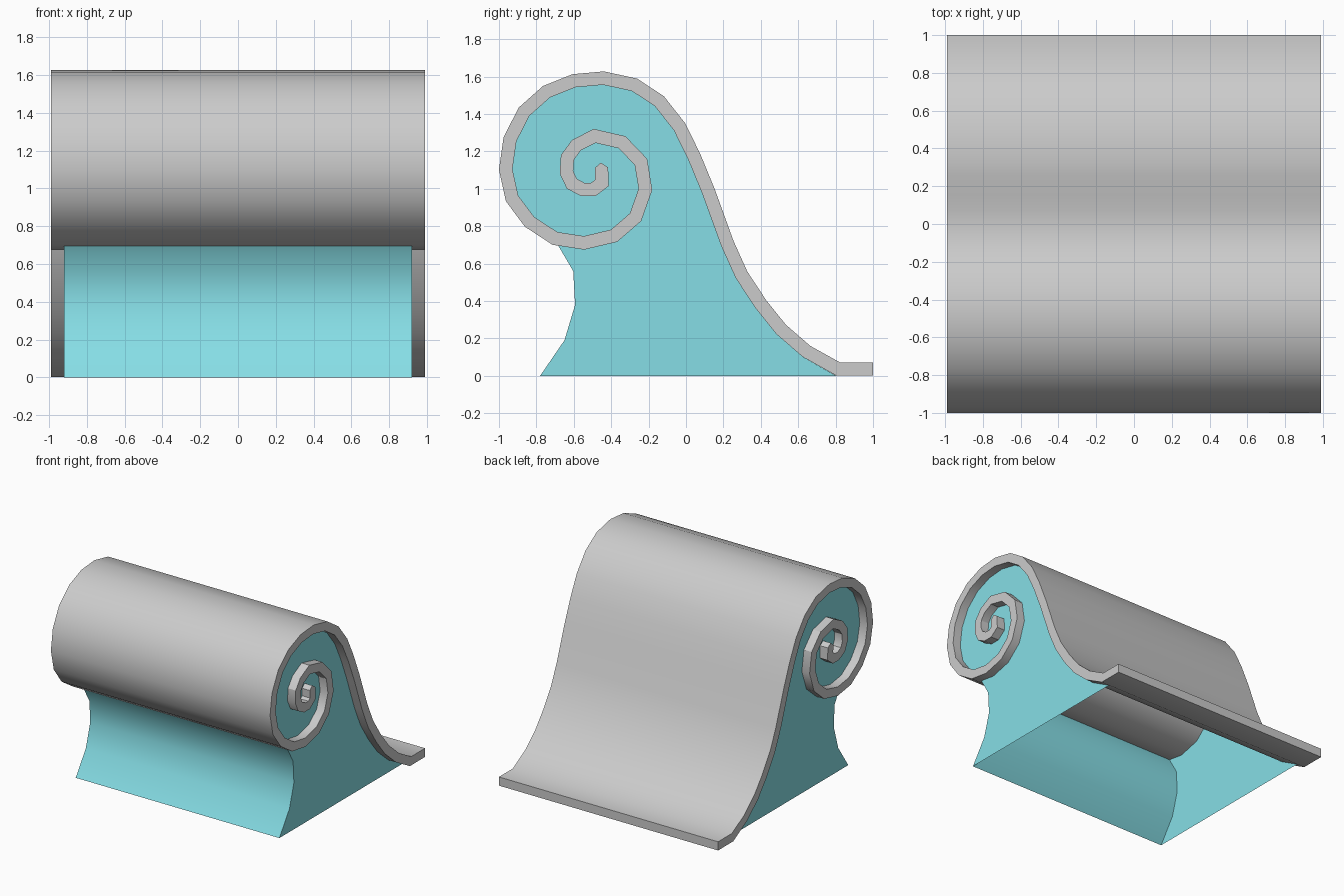
import bpy, bmesh
from mathutils import Vector

if "Cube" in bpy.data.objects:
    bpy.data.objects.remove(bpy.data.objects["Cube"])

HALF_W, BODY_W, HALF_T = 0.99, 0.92, 0.0355

# centre line (y, z) of the rolled sheet, from the flat foot to the spiral core
PATH = [Vector(p) for p in [
    (1.0, .037), (.813, .037), (.644, .131), (.508, .249), (.401, .382),
    (.297, .540), (.222, .706), (.120, .987), (.043, 1.174), (-.035, 1.332),
    (-.142, 1.468), (-.275, 1.556), (-.441, 1.592), (-.599, 1.578),
    (-.746, 1.519), (-.866, 1.412), (-.941, 1.265), (-.964, 1.104),
    (-.930, .949), (-.837, .824), (-.701, .735), (-.545, .711),
    (-.385, .749), (-.270, .848), (-.217, .997), (-.241, 1.144),
    (-.342, 1.249), (-.489, 1.283), (-.586, 1.233), (-.634, 1.168),
    (-.639, 1.088), (-.610, 1.027), (-.553, .997), (-.495, .997),
    (-.449, 1.032), (-.452, 1.113)]]
CORE_TIP = Vector((-.455, 1.14))
# front wall of the body (y, z), bottom to top
WALL = [Vector(p) for p in [(-.78, 0), (-.65, .19), (-.593, .38), (-.603, .56), (-.685, .70)]]


def offset(path, d):
    """Shift a path sideways with mitred corners."""
    out = []
    for i, p in enumerate(path):
        dirs = []
        if i > 0:
            dirs.append((p - path[i - 1]).normalized())
        if i < len(path) - 1:
            dirs.append((path[i + 1] - p).normalized())
        t = sum(dirs, Vector((0, 0))).normalized()
        cos_half = t.dot(dirs[0])
        out.append(p + Vector((t.y, -t.x)) * d / cos_half)
    return out


def row(bm, pts, x):
    return [bm.verts.new((x, p.x, p.y)) for p in pts]


def finish(bm, name, angle):
    bmesh.ops.recalc_face_normals(bm, faces=bm.faces)
    me = bpy.data.meshes.new(name)
    bm.to_mesh(me)
    bm.free()
    ob = bpy.data.objects.new(name, me)
    bpy.context.collection.objects.link(ob)
    bpy.ops.object.select_all(action='DESELECT')
    ob.select_set(True)
    bpy.context.view_layer.objects.active = ob
    bpy.ops.object.shade_smooth_by_angle(angle=angle)
    return ob


outer, inner = offset(PATH, HALF_T), offset(PATH, -HALF_T)

# rolled sheet: closed extrusion of the spiral, ends made from quads
bm = bmesh.new()
loop = outer + [CORE_TIP] + inner[::-1]
left, right = row(bm, loop, -HALF_W), row(bm, loop, HALF_W)
n, m = len(loop), len(PATH)
for i in range(n):
    j = (i + 1) % n
    bm.faces.new((left[i], left[j], right[j], right[i]))
for side in (left, right):
    for i in range(m - 1):
        bm.faces.new((side[i], side[i + 1], side[n - 2 - i], side[n - 1 - i]))
    bm.faces.new((side[m - 1], side[m], side[m + 1]))
finish(bm, "rolled_sheet", 0.52)

# body: front wall plus two side panels, open underneath
bm = bmesh.new()
profile = WALL + inner[1:21][::-1]
profile[-1].y = 0
left, right = row(bm, profile, -BODY_W), row(bm, profile, BODY_W)
for i in range(len(WALL) - 1):
    bm.faces.new((left[i], left[i + 1], right[i + 1], right[i]))
bm.faces.new(left)
bm.faces.new(right)
body = finish(bm, "hollow_body", 0.7)
mat = bpy.data.materials.new("pale_cyan")
mat.diffuse_color = (0.24, 0.73, 0.79, 1)
mat.use_nodes = True
mat.node_tree.nodes["Principled BSDF"].inputs["Base Color"].default_value = mat.diffuse_color
body.data.materials.append(mat)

....................

WHAT YOU SHOULD DO =>
From the first line to the last, write out the data exactly, dropping any pictures.

TASK RESULT =>
import bpy, bmesh
from mathutils import Vector

if "Cube" in bpy.data.objects:
    bpy.data.objects.remove(bpy.data.objects["Cube"])

HALF_W, BODY_W, HALF_T = 0.99, 0.92, 0.0355

# centre line (y, z) of the rolled sheet, from the flat foot to the spiral core
PATH = [Vector(p) for p in [
    (1.0, .037), (.813, .037), (.644, .131), (.508, .249), (.401, .382),
    (.297, .540), (.222, .706), (.120, .987), (.043, 1.174), (-.035, 1.332),
    (-.142, 1.468), (-.275, 1.556), (-.441, 1.592), (-.599, 1.578),
    (-.746, 1.519), (-.866, 1.412), (-.941, 1.265), (-.964, 1.104),
    (-.930, .949), (-.837, .824), (-.701, .735), (-.545, .711),
    (-.385, .749), (-.270, .848), (-.217, .997), (-.241, 1.144),
    (-.342, 1.249), (-.489, 1.283), (-.586, 1.233), (-.634, 1.168),
    (-.639, 1.088), (-.610, 1.027), (-.553, .997), (-.495, .997),
    (-.449, 1.032), (-.452, 1.113)]]
CORE_TIP = Vector((-.455, 1.14))
# front wall of the body (y, z), bottom to top
WALL = [Vector(p) for p in [(-.78, 0), (-.65, .19), (-.593, .38), (-.603, .56), (-.685, .70)]]


def offset(path, d):
    """Shift a path sideways with mitred corners."""
    out = []
    for i, p in enumerate(path):
        dirs = []
        if i > 0:
            dirs.append((p - path[i - 1]).normalized())
        if i < len(path) - 1:
            dirs.append((path[i + 1] - p).normalized())
        t = sum(dirs, Vector((0, 0))).normalized()
        cos_half = t.dot(dirs[0])
        out.append(p + Vector((t.y, -t.x)) * d / cos_half)
    return out


def row(bm, pts, x):
    return [bm.verts.new((x, p.x, p.y)) for p in pts]


def finish(bm, name, angle):
    bmesh.ops.recalc_face_normals(bm, faces=bm.faces)
    me = bpy.data.meshes.new(name)
    bm.to_mesh(me)
    bm.free()
    ob = bpy.data.objects.new(name, me)
    bpy.context.collection.objects.link(ob)
    bpy.ops.object.select_all(action='DESELECT')
    ob.select_set(True)
    bpy.context.view_layer.objects.active = ob
    bpy.ops.object.shade_smooth_by_angle(angle=angle)
    return ob


outer, inner = offset(PATH, HALF_T), offset(PATH, -HALF_T)

# rolled sheet: closed extrusion of the spiral, ends made from quads
bm = bmesh.new()
loop = outer + [CORE_TIP] + inner[::-1]
left, right = row(bm, loop, -HALF_W), row(bm, loop, HALF_W)
n, m = len(loop), len(PATH)
for i in range(n):
    j = (i + 1) % n
    bm.faces.new((left[i], left[j], right[j], right[i]))
for side in (left, right):
    for i in range(m - 1):
        bm.faces.new((side[i], side[i + 1], side[n - 2 - i], side[n - 1 - i]))
    bm.faces.new((side[m - 1], side[m], side[m + 1]))
finish(bm, "rolled_sheet", 0.52)

# body: front wall plus two side panels, open underneath
bm = bmesh.new()
profile = WALL + inner[1:21][::-1]
profile[-1].y = 0
left, right = row(bm, profile, -BODY_W), row(bm, profile, BODY_W)
for i in range(len(WALL) - 1):
    bm.faces.new((left[i], left[i + 1], right[i + 1], right[i]))
bm.faces.new(left)
bm.faces.new(right)
body = finish(bm, "hollow_body", 0.7)
mat = bpy.data.materials.new("pale_cyan")
mat.diffuse_color = (0.24, 0.73, 0.79, 1)
mat.use_nodes = True
mat.node_tree.nodes["Principled BSDF"].inputs["Base Color"].default_value = mat.diffuse_color
body.data.materials.append(mat)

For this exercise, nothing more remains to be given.